The USA is, as all thoughtful people realize, afflicted with untenable public finances. The necessary corrections, when politicians can no longer avoid them, will require very skillful handling. Our national task is to retreat from the past 20 years” gross fiscal irresponsibility; and any military strategist will tell you orderly retreat is the most difficult and dangerous of all maneuvers, beset by the peril that the troops might throw down their weapons and flee in panic.
China’s systemic problems are likewise well-advertised: massive wealth disparity, stupendous corruption, environmental devastation, fiscal opacity, restless subject populations, moon-booted diplomacy, fearful neighbors, etc. Whether China’s blinkered control-freak technocratic rulers are more crisis-capable than our own media-mediated politicians is a matter of opinion, though we can at least console (or reprove) ourselves with the thought that we freely chose ours.
America’s strong card is our “installed base” of wealth, education, and common political understandings. Our weak card is our diversity, which is sincerely “celebrated” only in elementary-school classrooms, college admissions offices, and Chambers of Commerce.
China’s weakness is that she has yet to lift up a billion or so subsistence peasants into 21st-century standards”or even, in many regions, 19th-century standards”of knowledge and prosperity. Her strength, those peripheral subject populations aside, lies in tribal solidarity.
(Having linked to that Joel Kotkin essay, I note how odd are Kotkin’s thought processes, acknowledging ethnic cohesion’s value while simultaneously cheering on the USA’s transformation into a Mexican-style racially stratified society. Cue the indispensable Steve Sailer.)

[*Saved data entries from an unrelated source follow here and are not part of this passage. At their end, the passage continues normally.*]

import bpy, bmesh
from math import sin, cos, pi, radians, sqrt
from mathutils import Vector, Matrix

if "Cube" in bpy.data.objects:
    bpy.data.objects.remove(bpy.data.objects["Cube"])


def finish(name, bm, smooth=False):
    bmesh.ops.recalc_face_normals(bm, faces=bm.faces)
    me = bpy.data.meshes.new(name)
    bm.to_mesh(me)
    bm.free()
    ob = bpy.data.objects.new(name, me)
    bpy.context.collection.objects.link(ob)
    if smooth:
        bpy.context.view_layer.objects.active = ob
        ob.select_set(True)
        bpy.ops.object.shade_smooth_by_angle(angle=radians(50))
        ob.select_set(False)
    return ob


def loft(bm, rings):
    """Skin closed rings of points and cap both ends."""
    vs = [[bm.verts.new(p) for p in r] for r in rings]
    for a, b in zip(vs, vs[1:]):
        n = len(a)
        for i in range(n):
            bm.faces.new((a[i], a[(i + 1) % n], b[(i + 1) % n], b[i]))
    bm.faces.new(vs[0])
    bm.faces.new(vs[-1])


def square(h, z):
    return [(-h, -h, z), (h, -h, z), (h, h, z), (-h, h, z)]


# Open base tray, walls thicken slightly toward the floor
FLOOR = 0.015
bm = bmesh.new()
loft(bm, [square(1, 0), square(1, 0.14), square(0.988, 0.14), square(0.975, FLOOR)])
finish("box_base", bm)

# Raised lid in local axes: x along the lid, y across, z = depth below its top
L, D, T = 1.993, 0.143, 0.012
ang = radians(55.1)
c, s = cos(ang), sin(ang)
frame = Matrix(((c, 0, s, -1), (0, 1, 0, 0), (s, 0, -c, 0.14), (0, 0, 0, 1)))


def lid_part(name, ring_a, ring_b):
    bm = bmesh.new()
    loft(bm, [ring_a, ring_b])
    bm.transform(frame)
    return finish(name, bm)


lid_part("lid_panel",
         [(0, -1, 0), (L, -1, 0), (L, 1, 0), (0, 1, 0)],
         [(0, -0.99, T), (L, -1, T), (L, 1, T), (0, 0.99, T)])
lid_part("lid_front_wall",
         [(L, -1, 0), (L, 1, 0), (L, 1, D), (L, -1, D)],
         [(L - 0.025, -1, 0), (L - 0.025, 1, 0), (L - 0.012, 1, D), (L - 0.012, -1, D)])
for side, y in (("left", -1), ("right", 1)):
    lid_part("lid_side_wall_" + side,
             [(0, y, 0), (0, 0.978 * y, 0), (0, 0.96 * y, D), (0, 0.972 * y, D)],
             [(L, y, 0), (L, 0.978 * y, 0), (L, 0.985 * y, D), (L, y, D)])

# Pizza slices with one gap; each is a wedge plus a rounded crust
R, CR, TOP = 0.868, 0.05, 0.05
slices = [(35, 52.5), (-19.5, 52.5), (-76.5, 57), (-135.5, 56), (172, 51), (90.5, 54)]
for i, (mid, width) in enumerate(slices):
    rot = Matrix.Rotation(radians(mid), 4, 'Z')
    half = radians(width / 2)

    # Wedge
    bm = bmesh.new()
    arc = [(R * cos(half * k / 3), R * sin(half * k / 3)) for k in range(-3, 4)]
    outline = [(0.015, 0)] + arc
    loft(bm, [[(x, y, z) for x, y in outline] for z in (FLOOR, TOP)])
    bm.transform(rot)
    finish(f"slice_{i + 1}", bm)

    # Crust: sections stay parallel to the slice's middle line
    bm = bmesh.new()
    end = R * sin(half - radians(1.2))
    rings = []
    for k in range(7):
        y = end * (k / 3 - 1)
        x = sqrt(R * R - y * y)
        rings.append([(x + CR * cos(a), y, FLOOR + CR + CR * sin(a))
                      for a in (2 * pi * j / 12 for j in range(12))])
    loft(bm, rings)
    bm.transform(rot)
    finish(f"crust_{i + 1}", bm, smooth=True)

For the coming two or three decades, the key issue in the China-America contest may be: Who will come up with the next killer technology?
When personal-computer usage was climbing the steep part of its curve in the early 1980s, we used to say “killer app.” (Perhaps people still do say “killer app”; I don’t know. I can’t keep up. The archetypal killer app then was VisiCalc, the first best-selling spreadsheet program.)
Our recent age’s killer technology was the Internet. It is astonishing to recall that until little more than a quarter-century ago”1983 was the date”it was illegal for unauthorized civilians to use the Internet. Now the Internet is one of our civilization’s pillars.
What will be the next quarter-century’s killer technology? There is not much doubt”some doubt, but not much”that it will be human genomics. The first sequencing of a human genome in 2003 was foundational, equivalent Internet-wise to 1969’s first ARPANET communication.
That sequencing, however, only got us into the situation of the proverbial bear who went over the mountain to find himself confronted with another mountain. It’s grand to have an entire human genome to look at; but what does all that stuff mean? What does it do? The answers to those questions will emerge only after another decade or two of data mining.
China may take the lead in this effort. She may, in fact, have already done so.